Maneater Video Game Review
At a time when we shouldn’t be going to be the beach for other reasons, there’s a perverse and reverse pleasure to playing Maneater (Xbox One, PlayStation 4, PC, Switch), a new action game in which you get to be the original beach deterrent: a shark. It’s just too bad that the pleasure doesn’t last a lot longer.
you play as a baby bull shark, doo doo doo doo doo doo, who wants revenge on the fisherman who killed your mommy (which is who you play the game’s tutorial as). To do this, you’re going to need to get big and strong. So, you eat right and exercise in hopes of not only growing up, but also bulking up enough that you can take down that jerk and anyone else who gets in your way.
As you can probable imagine, much of your time in Maneater is spent chowing down. You eat tons of fish and other aquatic life, eventually moving on to people who are either swimming innocently or shooting at you not-so-innocently. Good thing you’re heavily armed. Er, finned. Not only do you have such teeth, dear, but you can also stun enemies by smacking them with your tail, which you can also use to fling things. Which may not sound handy, but only if you’ve never been knocked off a jet ski by a turtle someone flung at your head. You can even jump up out of the water and, say, land on the deck of a boat full of tasty fishermen.
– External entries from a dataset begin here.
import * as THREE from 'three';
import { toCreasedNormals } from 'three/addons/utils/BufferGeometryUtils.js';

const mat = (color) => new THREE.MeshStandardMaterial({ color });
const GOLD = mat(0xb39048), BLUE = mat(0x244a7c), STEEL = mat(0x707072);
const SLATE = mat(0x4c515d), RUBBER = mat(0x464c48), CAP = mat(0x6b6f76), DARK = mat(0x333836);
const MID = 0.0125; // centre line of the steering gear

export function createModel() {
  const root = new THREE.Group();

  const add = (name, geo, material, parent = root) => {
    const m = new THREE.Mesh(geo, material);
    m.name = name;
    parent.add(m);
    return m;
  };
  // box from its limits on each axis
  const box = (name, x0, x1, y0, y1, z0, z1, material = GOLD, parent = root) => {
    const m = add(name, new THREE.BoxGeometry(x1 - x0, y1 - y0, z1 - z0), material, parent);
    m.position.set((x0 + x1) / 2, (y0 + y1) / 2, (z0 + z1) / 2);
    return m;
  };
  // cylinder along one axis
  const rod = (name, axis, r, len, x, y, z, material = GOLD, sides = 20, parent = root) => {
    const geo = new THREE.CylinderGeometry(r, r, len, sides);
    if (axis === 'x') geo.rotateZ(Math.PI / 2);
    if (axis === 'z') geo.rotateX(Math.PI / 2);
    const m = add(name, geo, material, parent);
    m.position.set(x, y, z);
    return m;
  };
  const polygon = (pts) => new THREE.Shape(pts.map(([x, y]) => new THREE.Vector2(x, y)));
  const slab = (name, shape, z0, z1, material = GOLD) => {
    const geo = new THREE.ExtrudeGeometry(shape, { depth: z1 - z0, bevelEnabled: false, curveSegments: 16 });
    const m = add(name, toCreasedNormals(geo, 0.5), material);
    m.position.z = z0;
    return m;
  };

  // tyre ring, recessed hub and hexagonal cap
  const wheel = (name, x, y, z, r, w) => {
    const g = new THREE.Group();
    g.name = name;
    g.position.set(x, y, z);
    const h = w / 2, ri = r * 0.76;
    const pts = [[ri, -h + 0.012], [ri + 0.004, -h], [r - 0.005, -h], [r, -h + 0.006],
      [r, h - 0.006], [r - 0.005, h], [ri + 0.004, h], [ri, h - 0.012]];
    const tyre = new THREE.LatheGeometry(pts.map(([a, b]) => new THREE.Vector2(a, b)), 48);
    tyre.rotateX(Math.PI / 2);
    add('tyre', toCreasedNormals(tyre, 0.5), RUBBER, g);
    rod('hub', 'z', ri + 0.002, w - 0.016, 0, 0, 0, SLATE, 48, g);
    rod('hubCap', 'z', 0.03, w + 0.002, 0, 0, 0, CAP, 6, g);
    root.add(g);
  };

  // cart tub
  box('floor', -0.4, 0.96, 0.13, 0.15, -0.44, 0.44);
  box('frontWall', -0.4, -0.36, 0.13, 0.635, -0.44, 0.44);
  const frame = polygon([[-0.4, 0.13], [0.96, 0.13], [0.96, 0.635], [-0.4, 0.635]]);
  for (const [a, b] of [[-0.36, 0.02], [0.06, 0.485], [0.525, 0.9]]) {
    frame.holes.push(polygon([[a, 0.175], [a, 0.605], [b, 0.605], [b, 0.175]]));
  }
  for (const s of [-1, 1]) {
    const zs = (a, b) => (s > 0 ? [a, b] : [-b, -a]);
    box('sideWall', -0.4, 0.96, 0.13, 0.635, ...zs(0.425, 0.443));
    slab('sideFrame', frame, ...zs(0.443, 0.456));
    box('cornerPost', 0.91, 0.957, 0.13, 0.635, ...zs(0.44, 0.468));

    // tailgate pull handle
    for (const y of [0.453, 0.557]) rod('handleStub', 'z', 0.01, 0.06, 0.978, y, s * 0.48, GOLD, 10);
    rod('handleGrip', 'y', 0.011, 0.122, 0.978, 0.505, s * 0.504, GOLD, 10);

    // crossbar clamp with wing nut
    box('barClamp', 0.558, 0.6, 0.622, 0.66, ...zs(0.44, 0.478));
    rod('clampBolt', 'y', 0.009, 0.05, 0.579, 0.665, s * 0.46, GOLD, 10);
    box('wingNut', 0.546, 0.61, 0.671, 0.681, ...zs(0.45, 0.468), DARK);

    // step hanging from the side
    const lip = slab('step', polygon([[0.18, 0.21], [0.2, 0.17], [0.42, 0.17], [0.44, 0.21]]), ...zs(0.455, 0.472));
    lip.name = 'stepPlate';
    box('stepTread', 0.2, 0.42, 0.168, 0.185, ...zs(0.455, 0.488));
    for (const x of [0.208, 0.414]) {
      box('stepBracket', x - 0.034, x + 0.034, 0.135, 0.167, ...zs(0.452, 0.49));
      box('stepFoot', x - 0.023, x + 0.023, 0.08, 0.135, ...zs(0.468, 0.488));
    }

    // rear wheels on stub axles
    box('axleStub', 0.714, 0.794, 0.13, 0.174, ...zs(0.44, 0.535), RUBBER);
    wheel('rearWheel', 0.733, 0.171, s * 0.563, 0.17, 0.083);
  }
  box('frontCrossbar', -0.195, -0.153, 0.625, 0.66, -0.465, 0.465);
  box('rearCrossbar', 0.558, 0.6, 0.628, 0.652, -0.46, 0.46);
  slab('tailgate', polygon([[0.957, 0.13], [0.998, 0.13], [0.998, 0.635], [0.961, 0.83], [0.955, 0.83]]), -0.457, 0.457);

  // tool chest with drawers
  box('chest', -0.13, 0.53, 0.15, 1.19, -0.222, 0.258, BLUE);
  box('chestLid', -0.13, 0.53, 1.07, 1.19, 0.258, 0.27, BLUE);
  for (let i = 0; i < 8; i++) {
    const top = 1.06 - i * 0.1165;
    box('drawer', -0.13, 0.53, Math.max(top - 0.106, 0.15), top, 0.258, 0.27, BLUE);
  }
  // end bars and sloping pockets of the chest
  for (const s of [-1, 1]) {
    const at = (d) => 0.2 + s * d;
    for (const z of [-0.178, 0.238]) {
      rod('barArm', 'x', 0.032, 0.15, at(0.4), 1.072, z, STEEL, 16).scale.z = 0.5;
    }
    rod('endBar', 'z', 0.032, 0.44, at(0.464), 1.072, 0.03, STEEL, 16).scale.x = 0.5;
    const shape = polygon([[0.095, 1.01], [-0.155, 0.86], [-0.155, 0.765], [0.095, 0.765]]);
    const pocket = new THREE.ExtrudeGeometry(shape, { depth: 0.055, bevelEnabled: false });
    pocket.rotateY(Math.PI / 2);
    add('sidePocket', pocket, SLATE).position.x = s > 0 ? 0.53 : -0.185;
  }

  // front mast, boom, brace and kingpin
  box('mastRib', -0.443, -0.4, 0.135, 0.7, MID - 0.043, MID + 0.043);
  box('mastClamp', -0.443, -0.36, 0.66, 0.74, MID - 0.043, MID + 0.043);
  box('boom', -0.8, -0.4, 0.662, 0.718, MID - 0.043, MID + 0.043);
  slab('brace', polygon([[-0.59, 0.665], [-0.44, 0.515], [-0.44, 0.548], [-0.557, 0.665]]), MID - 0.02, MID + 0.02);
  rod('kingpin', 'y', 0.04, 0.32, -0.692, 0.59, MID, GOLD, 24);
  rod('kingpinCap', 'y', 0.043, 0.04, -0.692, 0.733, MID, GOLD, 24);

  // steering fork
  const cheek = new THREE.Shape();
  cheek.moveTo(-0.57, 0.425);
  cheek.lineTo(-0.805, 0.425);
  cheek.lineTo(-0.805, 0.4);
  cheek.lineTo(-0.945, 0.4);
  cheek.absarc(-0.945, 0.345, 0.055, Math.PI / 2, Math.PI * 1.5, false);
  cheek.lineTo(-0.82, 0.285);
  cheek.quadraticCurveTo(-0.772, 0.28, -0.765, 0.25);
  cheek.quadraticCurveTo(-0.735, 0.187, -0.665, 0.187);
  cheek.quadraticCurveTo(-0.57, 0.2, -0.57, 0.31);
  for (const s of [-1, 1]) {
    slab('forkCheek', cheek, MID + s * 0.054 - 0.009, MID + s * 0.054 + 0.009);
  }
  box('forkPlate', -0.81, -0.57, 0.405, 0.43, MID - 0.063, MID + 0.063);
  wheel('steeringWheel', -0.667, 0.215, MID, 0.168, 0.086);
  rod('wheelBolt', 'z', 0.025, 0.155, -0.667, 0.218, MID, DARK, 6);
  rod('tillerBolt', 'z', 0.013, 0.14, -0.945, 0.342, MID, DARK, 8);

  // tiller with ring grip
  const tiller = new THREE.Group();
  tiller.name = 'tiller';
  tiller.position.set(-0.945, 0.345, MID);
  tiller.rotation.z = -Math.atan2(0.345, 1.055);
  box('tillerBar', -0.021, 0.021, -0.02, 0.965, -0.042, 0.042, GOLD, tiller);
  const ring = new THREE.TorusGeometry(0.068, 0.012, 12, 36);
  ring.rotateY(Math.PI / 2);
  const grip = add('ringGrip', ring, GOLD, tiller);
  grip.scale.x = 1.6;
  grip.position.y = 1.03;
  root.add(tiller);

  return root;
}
It also helps that the attack controls in Maneater work well. Though they are simplistic. Sure, it’s all a bit button mashy, but that works when you feel like going on a feeding frenzy and don’t feel like doing some complicated combo just so you can filet a fish.
As you grow, you not only get stronger, and learn to jump higher, but you’ll also unlock and improve your sharking skills…though not always in accordance with the laws of nature. Your shark can not only develop poison glands, but they also get bio-electric organs that make me wonder if I should pitch SyFy on a movie about a cybernetic shark sent back from the future to kill John Connor’s goldfish.
Thankfully, some of the upgrades you can chose in Maneater make more sense, scientifically-speaking. Like Batman in the Arkham games and Lara Croft in Shadow Of The Tomb Raider, your shark has a radar system that identifies nearby edibles and other interesting things in the water. Though, like Batman’s and Lara’s similar skills, your shark sonar could work better. Even when you upgrade it, food and other things don’t stay highlighted very long.
This, however, isn’t the only thing that keeps Maneater from being as much fun as it could’ve been. For starters, the camera controls are seriously wonky, even after you adjust them. It also doesn’t help that you can’t lock on to an enemy, which would compensate somewhat.
Navigating the waters in Maneater is also problematic. The lack of an on-screen map, or any way of marking your trail with a constant indicator — like say, the kind they employed in Fable 2 — means you constantly have to switch to the full-screen map to figure out where to go. Granted, you can mark spots on the map, which puts a beam of blue light in the sky to indicate where you want to go. But with the waterways being rather maze-like, doing this doesn’t make it any easier to actually get there.
There’s also a lack of variety in Maneater. It’s a lot of eat or be eaten. Which, admittedly, what a shark’s life is like, and you don’t hear them complaining about being bored. But then, they’re sharks, and sharks can’t speak, so even if they were bored, how would you know?
It also doesn’t help that, when you’re just a kid or a teenager, you have to face off against alligators, who are both much, much stronger than you, and also really common. Granted, you do eventually get bigger than them, but until you do, this can be really frustrating. Doubly so when you get attacked by two at the same time.
Even the goofy narration in Maneater gets to be a bit much after a while. Though delivered expertly by Chris Parnell of Rick & Morty and Archer fame, his bon mots are entertaining for the first hour or two, but eventually have you wishing he would take a break. Or hand the mic over to H. Jon Benjamin or Justin Roiland.
Maneater also has a problem so common these days that I basically just cut and paste this paragraph into every relevant review: the type is too small. If you sit at a reasonable distance from your television — y’know, like your mama told you to — you’ll have a lot of trouble reading the menus and especially the captions. The tiny, tiny captions.
As bad as this may make Maneater sound,
it is still a fairly entertaining game. Granted, some of that comes from being unique — it is the first shARkPG I’ve ever played — and is decidedly more so having a silliness that makes it more Sharknado-esque than Shark Week approved. It’s also satisfying when you can go on a killing spree without being accosted by some future piece of luggage. But the lack of variety and problematic camera controls and world navigation keep it from being as, well, biting as it could’ve been.